Dataset excerpts:
***
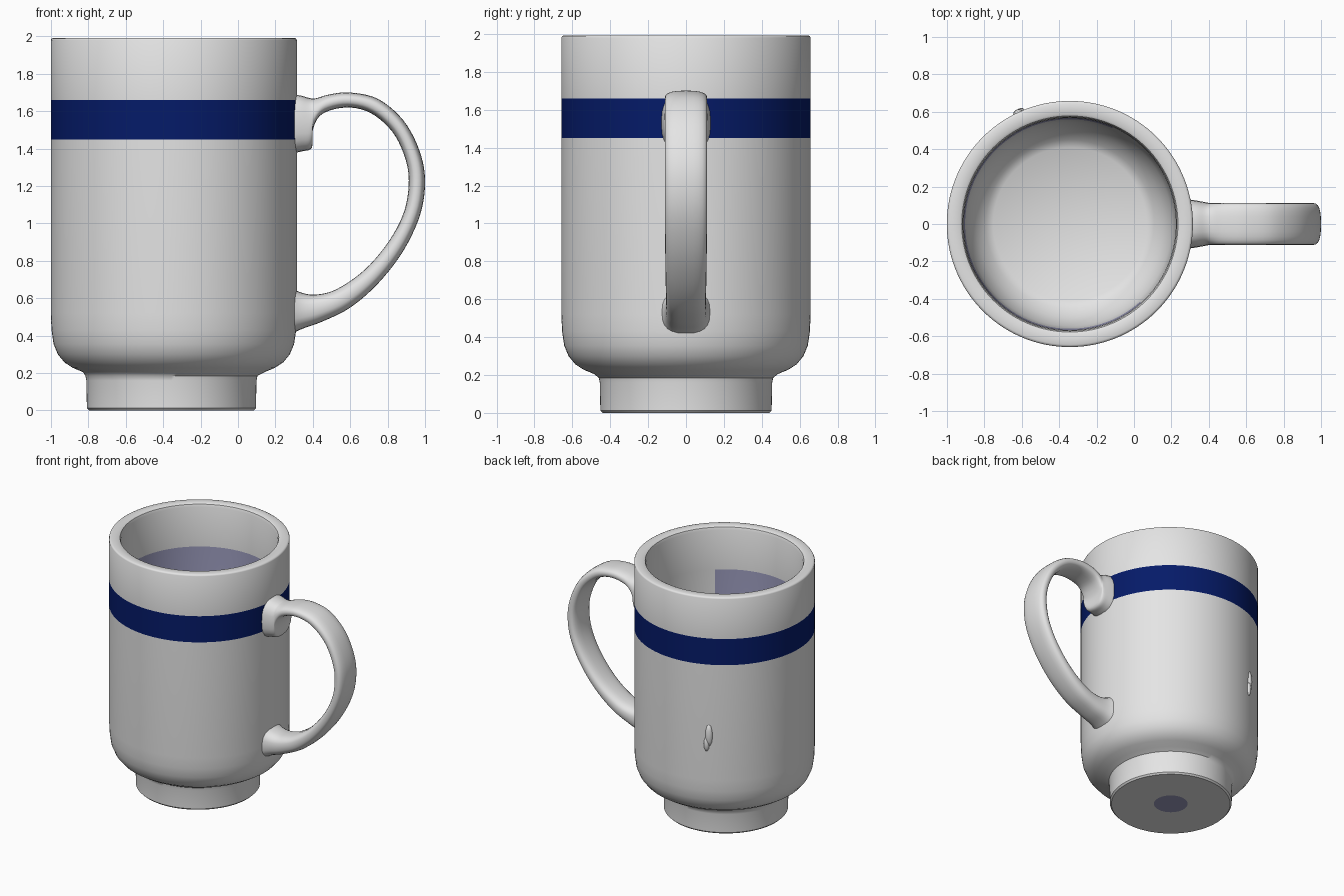
import bpy, bmesh, math
from mathutils import Vector

if "Cube" in bpy.data.objects:
    bpy.data.objects.remove(bpy.data.objects["Cube"])

CX = -0.343          # mug axis
SEG = 120


def material(name, rgb):
    m = bpy.data.materials.new(name)
    m.diffuse_color = (*rgb, 1)
    m.use_nodes = True
    m.node_tree.nodes["Principled BSDF"].inputs["Base Color"].default_value = m.diffuse_color
    return m


glaze = material("grey glaze", (0.78, 0.78, 0.78))
blue = material("dark blue", (0.0015, 0.0105, 0.14))
shade = material("blue grey stain", (0.33, 0.33, 0.51))


def finish(bm, name, mats, angle=40):
    bmesh.ops.recalc_face_normals(bm, faces=bm.faces)
    me = bpy.data.meshes.new(name)
    bm.to_mesh(me)
    bm.free()
    for m in mats:
        me.materials.append(m)
    ob = bpy.data.objects.new(name, me)
    bpy.context.collection.objects.link(ob)
    bpy.ops.object.select_all(action='DESELECT')
    ob.select_set(True)
    bpy.context.view_layer.objects.active = ob
    bpy.ops.object.shade_smooth_by_angle(angle=math.radians(angle))
    return ob


def spline(pts, n):
    """Catmull-Rom through tuples of any length."""
    out = []
    for i in range(len(pts) - 1):
        a, b, c, d = (pts[max(0, min(len(pts) - 1, i + k))] for k in (-1, 0, 1, 2))
        for s in range(n):
            t = s / n
            out.append([0.5 * (2 * q + (r - p) * t + (2 * p - 5 * q + 4 * r - u) * t * t
                               + (3 * q - p - 3 * r + u) * t ** 3)
                        for p, q, r, u in zip(a, b, c, d)])
    return out + [list(pts[-1])]


# Mug body: lathe of foot, wall, rim, inside (foot sits slightly off axis)
profile = [(0, 0), (0.125, 0), (0.44, 0), (0.452, 0.012), (0.455, 0.16), (0.46, 0.185),
           (0.485, 0.205), (0.54, 0.228), (0.585, 0.257), (0.62, 0.30), (0.643, 0.355),
           (0.654, 0.43), (0.658, 0.52), (0.658, 1.45), (0.658, 1.66), (0.658, 1.98),
           (0.654, 1.988), (0.645, 1.992), (0.59, 1.992), (0.578, 1.985), (0.571, 1.965),
           (0.567, 1.65), (0.56, 0.60), (0.545, 0.48), (0.50, 0.39), (0.45, 0.335),
           (0.41, 0.31), (0, 0.305)]
bm = bmesh.new()
rings = []
for r, z in profile:
    cx = CX - (0.013 if z < 0.19 else 0)
    if r == 0:
        rings.append([bm.verts.new((cx, 0, z))] * SEG)
    else:
        rings.append([bm.verts.new((cx + r * math.cos(2 * math.pi * i / SEG),
                                    r * math.sin(2 * math.pi * i / SEG), z))
                      for i in range(SEG)])
for lo, hi in zip(rings, rings[1:]):
    for i in range(SEG):
        j = (i + 1) % SEG
        quad = list(dict.fromkeys((lo[i], lo[j], hi[j], hi[i])))
        f = bm.faces.new(quad)
        c = f.calc_center_median()
        r = math.hypot(c.x - CX, c.y)
        ang = math.degrees(math.atan2(c.y, c.x - CX)) % 360
        if r > 0.62 and 1.45 < c.z < 1.66:
            f.material_index = 1                      # painted band
        elif c.z < 0.005 and r < 0.14:
            f.material_index = 2                      # spot under the foot
        elif 0.5 < r < 0.58 and 0.6 < c.z < 1.65 and 65 < ang < 312:
            f.material_index = 2                      # stain on inner wall
finish(bm, "mug_body", [glaze, blue, shade])

# Handle: swept strap, each row = outer x, z, inner x, z, half width
rows = [(0.27, 1.69, 0.27, 1.37, 0.135), (0.33, 1.685, 0.34, 1.385, 0.125),
        (0.385, 1.67, 0.395, 1.405, 0.115), (0.42, 1.67, 0.40, 1.50, 0.112),
        (0.49, 1.69, 0.45, 1.585, 0.112), (0.60, 1.70, 0.58, 1.62, 0.112),
        (0.75, 1.665, 0.71, 1.59, 0.112), (0.885, 1.55, 0.825, 1.49, 0.112),
        (0.97, 1.39, 0.89, 1.36, 0.112), (1.0, 1.23, 0.913, 1.23, 0.112),
        (0.975, 1.05, 0.89, 1.07, 0.112), (0.885, 0.855, 0.81, 0.91, 0.11),
        (0.75, 0.68, 0.68, 0.755, 0.108), (0.60, 0.55, 0.53, 0.65, 0.105),
        (0.45, 0.475, 0.42, 0.62, 0.105), (0.34, 0.435, 0.34, 0.63, 0.115),
        (0.27, 0.40, 0.27, 0.665, 0.14)]
bm = bmesh.new()
K = 24
prev = None
for ox, oz, ix, iz, w in spline(rows, 5):
    mid = Vector(((ox + ix) / 2, 0, (oz + iz) / 2))
    half = Vector(((ox - ix) / 2, 0, (oz - iz) / 2))
    ring = []
    for k in range(K):
        c, s = math.cos(2 * math.pi * k / K), math.sin(2 * math.pi * k / K)
        u = math.copysign(abs(c) ** 0.75, c)
        v = math.copysign(abs(s) ** 0.75, s)
        ring.append(bm.verts.new(mid + half * u + Vector((0, w * v, 0))))
    if prev:
        for k in range(K):
            bm.faces.new((prev[k], prev[(k + 1) % K], ring[(k + 1) % K], ring[k]))
    else:
        bm.faces.new(ring)
    prev = ring
bm.faces.new(prev)
finish(bm, "handle", [glaze], 60)

# Small glaze drips on the back wall: angle, height, tall, wide
for n, (ang, z, tall, wide) in enumerate([(115, 0.88, 0.09, 0.028), (113.5, 0.81, 0.06, 0.022)]):
    bm = bmesh.new()
    bmesh.ops.create_icosphere(bm, subdivisions=2, radius=1)
    a = math.radians(ang)
    for v in bm.verts:
        x, y, h = v.co.x * 0.02, v.co.y * wide, v.co.z * tall
        v.co = (CX + (0.655 + x) * math.cos(a) - y * math.sin(a),
                (0.655 + x) * math.sin(a) + y * math.cos(a), z + h)
    finish(bm, f"glaze_drip_{n + 1}", [glaze], 60)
***
Exact copy, no pictures: write out all the records above.

import bpy, bmesh, math
from mathutils import Vector

if "Cube" in bpy.data.objects:
    bpy.data.objects.remove(bpy.data.objects["Cube"])

CX = -0.343          # mug axis
SEG = 120


def material(name, rgb):
    m = bpy.data.materials.new(name)
    m.diffuse_color = (*rgb, 1)
    m.use_nodes = True
    m.node_tree.nodes["Principled BSDF"].inputs["Base Color"].default_value = m.diffuse_color
    return m


glaze = material("grey glaze", (0.78, 0.78, 0.78))
blue = material("dark blue", (0.0015, 0.0105, 0.14))
shade = material("blue grey stain", (0.33, 0.33, 0.51))


def finish(bm, name, mats, angle=40):
    bmesh.ops.recalc_face_normals(bm, faces=bm.faces)
    me = bpy.data.meshes.new(name)
    bm.to_mesh(me)
    bm.free()
    for m in mats:
        me.materials.append(m)
    ob = bpy.data.objects.new(name, me)
    bpy.context.collection.objects.link(ob)
    bpy.ops.object.select_all(action='DESELECT')
    ob.select_set(True)
    bpy.context.view_layer.objects.active = ob
    bpy.ops.object.shade_smooth_by_angle(angle=math.radians(angle))
    return ob


def spline(pts, n):
    """Catmull-Rom through tuples of any length."""
    out = []
    for i in range(len(pts) - 1):
        a, b, c, d = (pts[max(0, min(len(pts) - 1, i + k))] for k in (-1, 0, 1, 2))
        for s in range(n):
            t = s / n
            out.append([0.5 * (2 * q + (r - p) * t + (2 * p - 5 * q + 4 * r - u) * t * t
                               + (3 * q - p - 3 * r + u) * t ** 3)
                        for p, q, r, u in zip(a, b, c, d)])
    return out + [list(pts[-1])]


# Mug body: lathe of foot, wall, rim, inside (foot sits slightly off axis)
profile = [(0, 0), (0.125, 0), (0.44, 0), (0.452, 0.012), (0.455, 0.16), (0.46, 0.185),
           (0.485, 0.205), (0.54, 0.228), (0.585, 0.257), (0.62, 0.30), (0.643, 0.355),
           (0.654, 0.43), (0.658, 0.52), (0.658, 1.45), (0.658, 1.66), (0.658, 1.98),
           (0.654, 1.988), (0.645, 1.992), (0.59, 1.992), (0.578, 1.985), (0.571, 1.965),
           (0.567, 1.65), (0.56, 0.60), (0.545, 0.48), (0.50, 0.39), (0.45, 0.335),
           (0.41, 0.31), (0, 0.305)]
bm = bmesh.new()
rings = []
for r, z in profile:
    cx = CX - (0.013 if z < 0.19 else 0)
    if r == 0:
        rings.append([bm.verts.new((cx, 0, z))] * SEG)
    else:
        rings.append([bm.verts.new((cx + r * math.cos(2 * math.pi * i / SEG),
                                    r * math.sin(2 * math.pi * i / SEG), z))
                      for i in range(SEG)])
for lo, hi in zip(rings, rings[1:]):
    for i in range(SEG):
        j = (i + 1) % SEG
        quad = list(dict.fromkeys((lo[i], lo[j], hi[j], hi[i])))
        f = bm.faces.new(quad)
        c = f.calc_center_median()
        r = math.hypot(c.x - CX, c.y)
        ang = math.degrees(math.atan2(c.y, c.x - CX)) % 360
        if r > 0.62 and 1.45 < c.z < 1.66:
            f.material_index = 1                      # painted band
        elif c.z < 0.005 and r < 0.14:
            f.material_index = 2                      # spot under the foot
        elif 0.5 < r < 0.58 and 0.6 < c.z < 1.65 and 65 < ang < 312:
            f.material_index = 2                      # stain on inner wall
finish(bm, "mug_body", [glaze, blue, shade])

# Handle: swept strap, each row = outer x, z, inner x, z, half width
rows = [(0.27, 1.69, 0.27, 1.37, 0.135), (0.33, 1.685, 0.34, 1.385, 0.125),
        (0.385, 1.67, 0.395, 1.405, 0.115), (0.42, 1.67, 0.40, 1.50, 0.112),
        (0.49, 1.69, 0.45, 1.585, 0.112), (0.60, 1.70, 0.58, 1.62, 0.112),
        (0.75, 1.665, 0.71, 1.59, 0.112), (0.885, 1.55, 0.825, 1.49, 0.112),
        (0.97, 1.39, 0.89, 1.36, 0.112), (1.0, 1.23, 0.913, 1.23, 0.112),
        (0.975, 1.05, 0.89, 1.07, 0.112), (0.885, 0.855, 0.81, 0.91, 0.11),
        (0.75, 0.68, 0.68, 0.755, 0.108), (0.60, 0.55, 0.53, 0.65, 0.105),
        (0.45, 0.475, 0.42, 0.62, 0.105), (0.34, 0.435, 0.34, 0.63, 0.115),
        (0.27, 0.40, 0.27, 0.665, 0.14)]
bm = bmesh.new()
K = 24
prev = None
for ox, oz, ix, iz, w in spline(rows, 5):
    mid = Vector(((ox + ix) / 2, 0, (oz + iz) / 2))
    half = Vector(((ox - ix) / 2, 0, (oz - iz) / 2))
    ring = []
    for k in range(K):
        c, s = math.cos(2 * math.pi * k / K), math.sin(2 * math.pi * k / K)
        u = math.copysign(abs(c) ** 0.75, c)
        v = math.copysign(abs(s) ** 0.75, s)
        ring.append(bm.verts.new(mid + half * u + Vector((0, w * v, 0))))
    if prev:
        for k in range(K):
            bm.faces.new((prev[k], prev[(k + 1) % K], ring[(k + 1) % K], ring[k]))
    else:
        bm.faces.new(ring)
    prev = ring
bm.faces.new(prev)
finish(bm, "handle", [glaze], 60)

# Small glaze drips on the back wall: angle, height, tall, wide
for n, (ang, z, tall, wide) in enumerate([(115, 0.88, 0.09, 0.028), (113.5, 0.81, 0.06, 0.022)]):
    bm = bmesh.new()
    bmesh.ops.create_icosphere(bm, subdivisions=2, radius=1)
    a = math.radians(ang)
    for v in bm.verts:
        x, y, h = v.co.x * 0.02, v.co.y * wide, v.co.z * tall
        v.co = (CX + (0.655 + x) * math.cos(a) - y * math.sin(a),
                (0.655 + x) * math.sin(a) + y * math.cos(a), z + h)
    finish(bm, f"glaze_drip_{n + 1}", [glaze], 60)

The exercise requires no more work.